The results of the comparative analysis demonstrate a low degree of matching between the levels of accumulation and effective use of human capital and the levels of innovative capacity and the development of science, innovations and the use of advanced manufacturing technologies of the constituent entities of the Russian Federation. The working hypothesis of the study, according to which the direction of financial capital flows and the transfer of advanced technologies are mainly determined by the available potential of human capital localized in a specific territory, tested on the statistics of the constituent entities of the Russian Federation, is only partially confirmed. Therefore, when making a managerial decision on the creation and development of high-tech innovative industries in the constituent entities of the Russian Federation, the significance of the presence of developed human capital in the territory currently makes up from 20 to 30% of the total number of administrative, financial, natural, social and other factors affecting the investment attractiveness of the region.
- Abdrakhmanova, G. I., Vishnevskiy, K. О., Volkova, G. L., Gokhberg, L. M., Demyanova, A. V., … Shmatko, N. A. (2018). Digital economy indicators: 2018: Statistical compendium. Мoscow: HSE.
- Acemoglu, D., & Restrepo, P. (2018). Low-skill and high-skill automation. Journal of Human Capital, 2(2), 204-232. DOI: 10.1086/697242
- Angelopoulos, K., Malley, J., & Philippopoulos, A. (2017). Human capital accumulation and transition to skilled employment. Journal of Human Capital, 11(1), 72-105. DOI: 10.1086/690445
- Bucci, A. (2015). Product proliferation, population, and economic growth. Journal of Human Capital, 9(2), 170-197. DOI: 10.1086/680861
- Cauchie, G., & Vaillant, N. G. (2016). New firm survival: Isolating the role of founders. Human capital in accounting for firm longevity. Journal of Human Capital, 10(2), 186-211. DOI: 10.1086/686153
- Chiappori, P.-A., Galichon, A., & Salanié, B. (2019). On human capital and team stability. Journal of Human Capital, 13(2), 236-259. DOI: 10.1086/702925
- Ehrlich, I., Li, D., & Liu, Z. (2017). The role of entrepreneurial human capital as a driver of endogenous economic growth. Journal of Human Capital, 11(3), 310-351. DOI: 10.1086/693718
- Federal State Statistic Service of Russian Federation (2018a) Monitoring the development of the information society in the Russian Federation. Retrieved from http://www.gks.ru/free_doc/ new_site/figure/anketa1-4.html Accessed: 01.11.2019.
- Federal State Statistic Service of Russian Federation (2018b). Russian statistics yearbook. Мoscow: Rosstat.
- Fletcher, J., & Han, J. (2019). Intergenerational mobility in education: Variation in geography and time. Journal of Human Capital, 13(4), 585-634. DOI: 10.1086/705610

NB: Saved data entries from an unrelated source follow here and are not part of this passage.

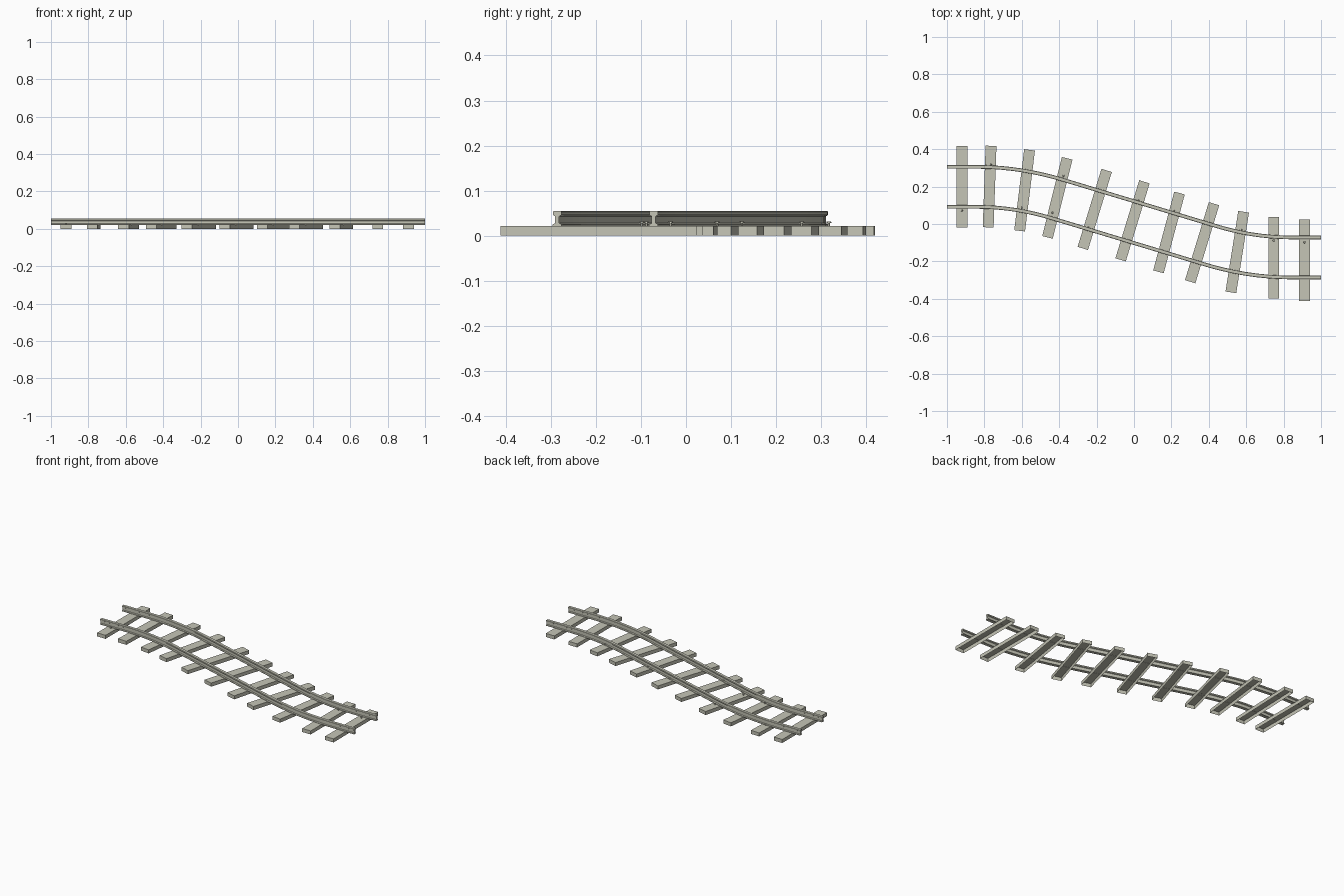
import bpy, bmesh, math
from mathutils import Matrix, Vector

if "Cube" in bpy.data.objects:
    bpy.data.objects.remove(bpy.data.objects["Cube"])

mat = bpy.data.materials.new("pale grey")
mat.diffuse_color = (0.56, 0.56, 0.47, 1)
mat.use_nodes = True
mat.node_tree.nodes["Principled BSDF"].inputs["Base Color"].default_value = mat.diffuse_color

def finish(bm, name):
    me = bpy.data.meshes.new(name)
    bm.to_mesh(me)
    bm.free()
    me.materials.append(mat)
    ob = bpy.data.objects.new(name, me)
    bpy.context.collection.objects.link(ob)
    return ob

# Track centre line: straight ends, two gentle arcs, straight diagonal
S, A, B = 0.302, 0.41, 0.84

def slope(x):
    return -S * min(1, max(0, (B - abs(x)) / (B - A)))

def centre(x):
    a = abs(x)
    if a <= A:
        d = S * a
    else:
        t = (min(a, B) - A) / (B - A)
        d = S * A + S * (B - A) * (t - t * t / 2)
    return 0.01 - math.copysign(d, x)

# Rails: I-shaped section swept along the offset centre line
half = [(0.010, 0.021), (0.010, 0.025), (0.0045, 0.028), (0.0045, 0.043),
        (0.0095, 0.046), (0.0095, 0.053), (0.008, 0.0545)]
section = half + [(-o, z) for o, z in reversed(half)]

def rail(name, offset):
    bm = bmesh.new()
    rings = []
    n = 36
    for i in range(n + 1):
        x = -1 + 2 * i / n
        nrm = Vector((-slope(x), 1)).normalized()
        rings.append([bm.verts.new((x + nrm.x * (offset + o), centre(x) + nrm.y * (offset + o), z))
                      for o, z in section])
    m = len(section)
    for a, b in zip(rings, rings[1:]):
        for j in range(m):
            bm.faces.new((a[j], a[(j + 1) % m], b[(j + 1) % m], b[j]))
    bm.faces.new(rings[0])
    bm.faces.new(rings[-1][::-1])
    bmesh.ops.recalc_face_normals(bm, faces=bm.faces)
    finish(bm, name)

rail("left_rail", 0.107)
rail("right_rail", -0.107)

# Sleepers: thin planks, open underneath (x, y, tilt in degrees)
sleepers = [(-.92, .198, 0), (-.772, .20, 2), (-.585, .18, 7), (-.41, .14, 14),
            (-.21, .078, 17), (-.008, .017, 17), (.187, -.045, 15), (.364, -.10, 17),
            (.552, -.15, 9), (.747, -.181, 0), (.912, -.194, 0)]
for i, (x, y, tilt) in enumerate(sleepers):
    bm = bmesh.new()
    mx = (Matrix.Translation((x, y, 0.011)) @ Matrix.Rotation(-math.radians(tilt), 4, 'Z')
          @ Matrix.Diagonal((0.058, 0.436, 0.022, 1)))
    bmesh.ops.create_cube(bm, size=1, matrix=mx)
    bm.normal_update()
    bmesh.ops.delete(bm, geom=[f for f in bm.faces if f.normal.z < -0.5], context='FACES')
    finish(bm, "sleeper_%d" % (i + 1))

# Spikes: small shank with a wider head beside the rails
spikes = [(-.92, .072), (-.765, .317), (-.60, .087), (-.435, .06), (-.377, .257),
          (-.243, -.02), (.025, .124), (.213, .069), (.576, -.034), (.747, -.088), (.912, -.098)]
for i, (x, y) in enumerate(spikes):
    bm = bmesh.new()
    for r, z, h in ((0.003, 0.025, 0.008), (0.006, 0.030, 0.004)):
        bmesh.ops.create_cone(bm, cap_ends=True, segments=6, radius1=r, radius2=r * 0.8,
                              depth=h, matrix=Matrix.Translation((x, y, z)))
    finish(bm, "spike_%d" % (i + 1))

- Lucas, R. E. (2018). What was the industrial revolution? Journal of Human Capital, 12(2), 182-203. DOI: 10.1086/697243
- Zhudro, M. K., & Zhudro, N. V. (2017). Smart economy design - A new challenge for economic thought. In V. N. Shimov et al (Eds.), X International Scientific-Practical Conference “The Economic Growth of the Republic of Belarus: Globalization, Innovativeness, Sustainability” (pp. 84-85). Minsk: Belarusian State Economic University.
This work is licensed under a Creative Commons Attribution-NonCommercial-NoDerivatives 4.0 International License.
About this article
01 April 2020
Print ISBN (optional)
Business, innovation, management, management techniques, development studies
Cite this article as:
Gabdullin, N. M., & Kirshin, I. А. (2020). A Comparative Analysis Of Innovative Production Factors In The Russian Federation Regions. In & V. V. Mantulenko (Ed.), Problems of Enterprise Development: Theory and Practice, vol 82. European Proceedings of Social and Behavioural Sciences (pp. 420-426). European Publisher. https://doi.org/10.15405/epsbs.2020.04.54